Computers generate heat, and if that heat builds up, then the hardware components inside could melt. To prevent this from happening, computers have fans that control airflow. Cool air enters the system and warm air gets pushed out.
The fans on computers generate noise. Sometimes, fans are quiet and virtually unnoticeable. In other cases, turning on the computer makes it sound like a jet is taking off. If you want to quiet down your noisy computer, then we have some important tips that can help!
Empty your CD/DVD drive
Remember when we said that PC noise is caused by fans and airflow? That’s not entirely true. The optical drive is another major source of PC noise. When your computer starts up, it might check the optical drive to see what’s inside. As the drive starts up, it generates a considerable amount of noise. And if your computer finds something important inside – like a system disc – then that drive will continue to spin throughout startup.
If you notice noise coming from your optical drive during startup, try removing the CD/DVD from the drive. That way, your computer will recognize that there is no drive inside and will not bother starting a scan.
Decrease fan speed in the BIOS
When some computer users see the word ‘BIOS’, they immediately stop reading because they feel the tip is too complicated. Although that may be the case with some BIOS tips, that’s not the case with this one.
Decreasing fan speeds in the BIOS menu is easy. Just restart your computer and press the Delete key (DEL) as soon as you see your motherboard’s logo pop up. Some BIOS menus will require different keystrokes for entry, although Delete seems to be the most popular choice.
Once in the BIOS, navigate through the menu until you find fan controls. Some BIOS menus have complete ‘Smart Fan control’ pages. BIOS menus aren’t very deep, and it shouldn’t take long to find system fan controls. Unfortunately, not all motherboards come with adjustable fan controls, so don’t get too frustrated if you can’t find it: just move on to the last tip to see if that helps reduce computer noise.

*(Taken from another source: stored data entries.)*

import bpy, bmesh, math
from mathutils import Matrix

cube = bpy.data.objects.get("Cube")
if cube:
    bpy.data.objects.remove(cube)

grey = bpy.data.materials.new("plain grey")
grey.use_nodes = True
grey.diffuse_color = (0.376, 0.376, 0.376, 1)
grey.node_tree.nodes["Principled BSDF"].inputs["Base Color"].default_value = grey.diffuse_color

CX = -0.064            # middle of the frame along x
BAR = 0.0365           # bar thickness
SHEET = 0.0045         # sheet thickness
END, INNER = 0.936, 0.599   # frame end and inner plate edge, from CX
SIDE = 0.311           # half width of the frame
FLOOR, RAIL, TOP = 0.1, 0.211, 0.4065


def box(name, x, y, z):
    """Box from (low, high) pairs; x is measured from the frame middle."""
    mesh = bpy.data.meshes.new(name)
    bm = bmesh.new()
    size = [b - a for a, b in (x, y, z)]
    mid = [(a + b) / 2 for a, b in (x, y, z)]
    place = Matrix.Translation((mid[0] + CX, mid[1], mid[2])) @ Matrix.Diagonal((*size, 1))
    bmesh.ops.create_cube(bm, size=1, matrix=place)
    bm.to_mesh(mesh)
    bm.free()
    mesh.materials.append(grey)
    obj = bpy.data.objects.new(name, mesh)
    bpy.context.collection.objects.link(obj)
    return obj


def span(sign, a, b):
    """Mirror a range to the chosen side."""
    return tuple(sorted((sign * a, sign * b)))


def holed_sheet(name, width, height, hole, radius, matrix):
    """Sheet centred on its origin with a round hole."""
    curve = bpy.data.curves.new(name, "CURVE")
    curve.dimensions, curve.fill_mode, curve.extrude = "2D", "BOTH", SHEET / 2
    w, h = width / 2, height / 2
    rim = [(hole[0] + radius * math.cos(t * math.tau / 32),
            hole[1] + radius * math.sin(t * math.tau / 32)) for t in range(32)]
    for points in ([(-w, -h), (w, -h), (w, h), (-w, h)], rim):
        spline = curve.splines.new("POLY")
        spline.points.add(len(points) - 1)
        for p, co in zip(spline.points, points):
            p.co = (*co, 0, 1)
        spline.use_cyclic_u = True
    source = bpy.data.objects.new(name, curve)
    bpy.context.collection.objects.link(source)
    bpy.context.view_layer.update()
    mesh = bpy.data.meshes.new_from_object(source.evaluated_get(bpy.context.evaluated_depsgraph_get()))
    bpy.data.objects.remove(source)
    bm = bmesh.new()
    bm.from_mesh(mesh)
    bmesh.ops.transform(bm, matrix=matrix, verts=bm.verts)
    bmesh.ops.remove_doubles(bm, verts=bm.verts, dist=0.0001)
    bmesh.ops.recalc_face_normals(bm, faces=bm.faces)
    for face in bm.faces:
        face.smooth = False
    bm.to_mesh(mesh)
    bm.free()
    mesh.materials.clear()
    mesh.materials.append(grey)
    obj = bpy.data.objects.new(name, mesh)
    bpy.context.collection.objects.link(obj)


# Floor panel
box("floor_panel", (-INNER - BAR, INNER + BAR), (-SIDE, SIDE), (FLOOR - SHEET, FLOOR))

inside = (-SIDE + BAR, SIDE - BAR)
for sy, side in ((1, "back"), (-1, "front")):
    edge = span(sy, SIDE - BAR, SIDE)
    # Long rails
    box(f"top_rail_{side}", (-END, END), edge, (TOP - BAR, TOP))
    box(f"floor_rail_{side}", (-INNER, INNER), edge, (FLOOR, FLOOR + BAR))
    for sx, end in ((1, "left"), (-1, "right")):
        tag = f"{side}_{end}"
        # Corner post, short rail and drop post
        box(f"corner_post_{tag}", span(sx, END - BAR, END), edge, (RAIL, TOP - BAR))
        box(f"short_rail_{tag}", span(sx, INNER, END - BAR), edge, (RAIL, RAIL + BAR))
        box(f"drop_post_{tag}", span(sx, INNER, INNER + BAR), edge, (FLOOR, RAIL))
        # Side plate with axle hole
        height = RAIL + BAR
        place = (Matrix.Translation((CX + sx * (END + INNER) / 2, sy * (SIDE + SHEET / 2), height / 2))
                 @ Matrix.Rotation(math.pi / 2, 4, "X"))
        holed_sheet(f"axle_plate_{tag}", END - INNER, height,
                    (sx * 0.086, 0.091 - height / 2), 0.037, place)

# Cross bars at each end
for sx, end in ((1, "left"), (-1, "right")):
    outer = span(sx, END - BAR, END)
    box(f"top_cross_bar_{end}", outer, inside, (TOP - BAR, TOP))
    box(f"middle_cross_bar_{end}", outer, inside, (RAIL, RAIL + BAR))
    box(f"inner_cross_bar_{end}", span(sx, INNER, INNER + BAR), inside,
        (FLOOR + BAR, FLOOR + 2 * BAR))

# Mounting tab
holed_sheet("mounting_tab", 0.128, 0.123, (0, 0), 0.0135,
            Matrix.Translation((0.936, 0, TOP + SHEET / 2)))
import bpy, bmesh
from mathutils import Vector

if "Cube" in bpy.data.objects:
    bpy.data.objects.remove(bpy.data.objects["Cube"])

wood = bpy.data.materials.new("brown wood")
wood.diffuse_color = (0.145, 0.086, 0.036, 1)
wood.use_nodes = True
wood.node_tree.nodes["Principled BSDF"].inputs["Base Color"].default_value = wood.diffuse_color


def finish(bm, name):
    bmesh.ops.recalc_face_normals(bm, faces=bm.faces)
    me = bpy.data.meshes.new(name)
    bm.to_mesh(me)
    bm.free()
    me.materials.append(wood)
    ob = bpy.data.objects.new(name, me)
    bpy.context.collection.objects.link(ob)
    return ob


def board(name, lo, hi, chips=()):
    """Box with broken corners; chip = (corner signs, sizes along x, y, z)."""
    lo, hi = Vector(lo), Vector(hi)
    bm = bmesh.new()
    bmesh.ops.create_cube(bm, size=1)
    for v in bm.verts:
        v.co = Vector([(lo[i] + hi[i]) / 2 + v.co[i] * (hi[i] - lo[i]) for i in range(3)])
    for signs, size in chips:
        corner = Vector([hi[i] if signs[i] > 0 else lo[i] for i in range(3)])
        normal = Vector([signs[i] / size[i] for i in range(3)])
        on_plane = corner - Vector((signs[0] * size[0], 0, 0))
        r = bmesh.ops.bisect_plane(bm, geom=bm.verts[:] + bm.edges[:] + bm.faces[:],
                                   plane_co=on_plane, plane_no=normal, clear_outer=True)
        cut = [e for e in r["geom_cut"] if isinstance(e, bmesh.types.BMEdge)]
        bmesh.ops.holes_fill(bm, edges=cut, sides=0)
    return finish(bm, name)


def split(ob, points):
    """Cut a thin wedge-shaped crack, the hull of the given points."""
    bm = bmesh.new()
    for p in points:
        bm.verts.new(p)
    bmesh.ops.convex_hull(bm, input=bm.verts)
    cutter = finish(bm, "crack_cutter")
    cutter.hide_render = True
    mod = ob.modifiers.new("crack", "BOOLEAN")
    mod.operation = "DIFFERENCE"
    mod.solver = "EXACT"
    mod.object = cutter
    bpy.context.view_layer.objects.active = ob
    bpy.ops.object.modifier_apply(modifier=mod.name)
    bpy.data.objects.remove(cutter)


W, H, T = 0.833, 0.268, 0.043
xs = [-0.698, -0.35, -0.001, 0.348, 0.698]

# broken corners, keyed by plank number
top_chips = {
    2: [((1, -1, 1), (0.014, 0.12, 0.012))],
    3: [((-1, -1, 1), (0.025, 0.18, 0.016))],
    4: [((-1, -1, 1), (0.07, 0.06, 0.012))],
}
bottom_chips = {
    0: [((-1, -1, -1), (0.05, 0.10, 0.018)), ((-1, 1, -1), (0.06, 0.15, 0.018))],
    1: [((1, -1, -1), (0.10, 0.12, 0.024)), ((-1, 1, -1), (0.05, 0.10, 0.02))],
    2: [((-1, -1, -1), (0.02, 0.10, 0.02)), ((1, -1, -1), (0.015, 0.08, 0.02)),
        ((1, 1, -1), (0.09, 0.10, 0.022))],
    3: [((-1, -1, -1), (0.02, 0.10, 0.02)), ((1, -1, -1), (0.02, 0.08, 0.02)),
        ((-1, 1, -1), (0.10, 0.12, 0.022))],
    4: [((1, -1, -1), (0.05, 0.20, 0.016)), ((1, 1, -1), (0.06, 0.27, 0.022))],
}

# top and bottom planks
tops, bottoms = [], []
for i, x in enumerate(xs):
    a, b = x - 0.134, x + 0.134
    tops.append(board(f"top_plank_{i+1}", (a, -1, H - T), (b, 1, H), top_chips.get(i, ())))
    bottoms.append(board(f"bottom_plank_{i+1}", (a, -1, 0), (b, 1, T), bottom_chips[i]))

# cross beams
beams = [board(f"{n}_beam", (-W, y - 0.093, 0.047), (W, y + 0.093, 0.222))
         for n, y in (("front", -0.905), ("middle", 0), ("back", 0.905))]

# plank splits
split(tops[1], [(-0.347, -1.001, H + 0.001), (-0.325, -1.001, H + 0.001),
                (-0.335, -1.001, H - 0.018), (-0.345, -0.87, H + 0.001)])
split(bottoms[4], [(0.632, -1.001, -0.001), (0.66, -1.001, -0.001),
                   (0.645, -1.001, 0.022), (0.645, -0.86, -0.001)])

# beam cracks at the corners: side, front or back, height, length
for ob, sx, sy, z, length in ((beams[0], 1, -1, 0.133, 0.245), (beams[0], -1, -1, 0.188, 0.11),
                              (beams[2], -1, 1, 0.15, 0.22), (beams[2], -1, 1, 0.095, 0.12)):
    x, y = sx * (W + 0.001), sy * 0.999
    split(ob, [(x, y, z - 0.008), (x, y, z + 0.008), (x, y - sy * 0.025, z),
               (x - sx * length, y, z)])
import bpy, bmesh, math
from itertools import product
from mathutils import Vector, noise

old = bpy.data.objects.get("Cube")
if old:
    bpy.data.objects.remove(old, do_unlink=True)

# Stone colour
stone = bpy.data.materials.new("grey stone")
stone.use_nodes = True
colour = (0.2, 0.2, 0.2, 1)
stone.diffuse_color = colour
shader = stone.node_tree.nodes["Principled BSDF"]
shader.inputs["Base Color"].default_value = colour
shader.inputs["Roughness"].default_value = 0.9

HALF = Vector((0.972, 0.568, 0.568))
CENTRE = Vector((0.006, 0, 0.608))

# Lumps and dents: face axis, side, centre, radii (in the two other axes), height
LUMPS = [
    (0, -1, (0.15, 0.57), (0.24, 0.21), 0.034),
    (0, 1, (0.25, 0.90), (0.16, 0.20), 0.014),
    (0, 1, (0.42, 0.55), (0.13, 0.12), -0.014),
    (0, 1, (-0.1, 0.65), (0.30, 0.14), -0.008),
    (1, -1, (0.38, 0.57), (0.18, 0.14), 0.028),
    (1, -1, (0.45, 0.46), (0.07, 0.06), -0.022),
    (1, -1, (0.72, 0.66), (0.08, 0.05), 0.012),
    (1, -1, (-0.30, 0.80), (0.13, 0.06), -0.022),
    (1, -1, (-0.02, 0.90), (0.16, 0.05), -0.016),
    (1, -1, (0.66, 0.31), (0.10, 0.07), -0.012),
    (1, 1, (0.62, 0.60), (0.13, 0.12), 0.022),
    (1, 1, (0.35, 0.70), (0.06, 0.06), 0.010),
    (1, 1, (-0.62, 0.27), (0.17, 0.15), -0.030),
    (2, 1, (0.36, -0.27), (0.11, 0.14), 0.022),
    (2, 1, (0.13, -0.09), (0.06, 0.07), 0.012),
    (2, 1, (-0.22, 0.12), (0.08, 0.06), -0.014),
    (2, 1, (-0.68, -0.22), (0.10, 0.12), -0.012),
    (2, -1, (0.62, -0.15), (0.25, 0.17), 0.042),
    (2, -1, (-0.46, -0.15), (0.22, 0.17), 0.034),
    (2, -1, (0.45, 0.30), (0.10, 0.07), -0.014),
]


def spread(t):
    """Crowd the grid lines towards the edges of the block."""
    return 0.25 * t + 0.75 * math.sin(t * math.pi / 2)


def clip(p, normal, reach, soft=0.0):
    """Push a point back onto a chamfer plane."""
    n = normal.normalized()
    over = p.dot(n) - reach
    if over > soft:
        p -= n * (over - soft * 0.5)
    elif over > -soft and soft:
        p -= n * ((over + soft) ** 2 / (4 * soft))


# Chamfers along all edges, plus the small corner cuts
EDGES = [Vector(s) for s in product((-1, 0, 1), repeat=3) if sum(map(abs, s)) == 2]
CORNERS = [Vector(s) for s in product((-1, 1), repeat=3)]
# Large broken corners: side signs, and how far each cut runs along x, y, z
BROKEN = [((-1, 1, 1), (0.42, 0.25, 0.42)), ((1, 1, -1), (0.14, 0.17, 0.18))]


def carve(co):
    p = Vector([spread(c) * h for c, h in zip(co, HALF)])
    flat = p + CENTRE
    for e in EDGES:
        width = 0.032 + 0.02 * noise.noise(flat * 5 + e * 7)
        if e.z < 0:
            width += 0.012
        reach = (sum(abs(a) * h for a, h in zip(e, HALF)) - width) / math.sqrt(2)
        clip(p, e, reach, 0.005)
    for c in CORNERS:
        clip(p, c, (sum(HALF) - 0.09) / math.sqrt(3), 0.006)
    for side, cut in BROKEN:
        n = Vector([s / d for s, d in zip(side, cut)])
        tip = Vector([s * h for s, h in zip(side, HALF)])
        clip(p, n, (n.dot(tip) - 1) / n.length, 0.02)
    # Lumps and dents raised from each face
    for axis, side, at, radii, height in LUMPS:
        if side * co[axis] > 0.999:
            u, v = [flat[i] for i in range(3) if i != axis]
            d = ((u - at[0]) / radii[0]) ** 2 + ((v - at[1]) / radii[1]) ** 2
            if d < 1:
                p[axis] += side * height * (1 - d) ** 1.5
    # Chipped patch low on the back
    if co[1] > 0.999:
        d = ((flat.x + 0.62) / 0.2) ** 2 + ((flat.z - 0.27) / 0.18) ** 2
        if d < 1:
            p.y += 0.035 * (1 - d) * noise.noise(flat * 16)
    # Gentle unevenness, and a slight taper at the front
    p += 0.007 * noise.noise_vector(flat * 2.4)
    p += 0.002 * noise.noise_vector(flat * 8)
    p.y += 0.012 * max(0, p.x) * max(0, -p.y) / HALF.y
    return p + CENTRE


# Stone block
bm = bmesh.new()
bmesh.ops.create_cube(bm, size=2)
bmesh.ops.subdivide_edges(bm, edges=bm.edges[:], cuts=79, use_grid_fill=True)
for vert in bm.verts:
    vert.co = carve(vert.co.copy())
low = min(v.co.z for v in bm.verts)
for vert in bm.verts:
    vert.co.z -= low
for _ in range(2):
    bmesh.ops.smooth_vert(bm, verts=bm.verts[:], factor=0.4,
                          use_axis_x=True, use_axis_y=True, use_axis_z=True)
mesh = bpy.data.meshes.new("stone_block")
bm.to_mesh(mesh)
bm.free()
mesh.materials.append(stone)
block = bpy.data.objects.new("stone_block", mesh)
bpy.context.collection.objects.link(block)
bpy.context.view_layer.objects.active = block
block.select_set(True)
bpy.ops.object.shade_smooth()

If you do find the adjustable system fan control section, simply tab through it using the arrow keys or mouse, then highlight the fans you want to adjust. Press ‘Enter’ on each fan and decrease its speed to 75%. You can safely do this with all of your system’s fans as long as you’re not using your computer to handle resource-intensive programs like games or video processers.
If you just use your computer to play browser-based games, browse Facebook, listen to music, or watch movies, then decreasing fan speed to a lower percentage point is a safe and effective way to quiet it down. If you notice that temperatures seem to be stable at lower fan speeds, you might even want to lower it further.
Install quieter case fans
If you built your own desktop computer, then you might have added new case fans over the years. Or, your case might have come with its own default fans. In any case (pun totally intended), you might want to replace those fans with ones that are specifically designed to be quiet.
Although these fans are generally more expensive, they still allow a considerable amount of air to pass through, which means the cooling ability of your computer is never at risk. Check out products like AcoustiFan and other noise-dampened hardware, then install it on your computer to notice an immediate improvement.
If you want the ultimate PC cooling system without the constant whirr of air flow, then consider installing a liquid cooling system. Liquid cooling systems pump special liquid onto the heatsinks of various hardware components, cooling down the heatsinks and allowing heat to dissipate.
Liquid cooling systems are quiet, effective, and they look very cool. However, they can be difficult to install and they’re generally only available on desktop computers. Still, if you’re dedicated to keeping your PC as quiet as possible while it handles resource-intensive tasks, then liquid-cooling is an ideal solution.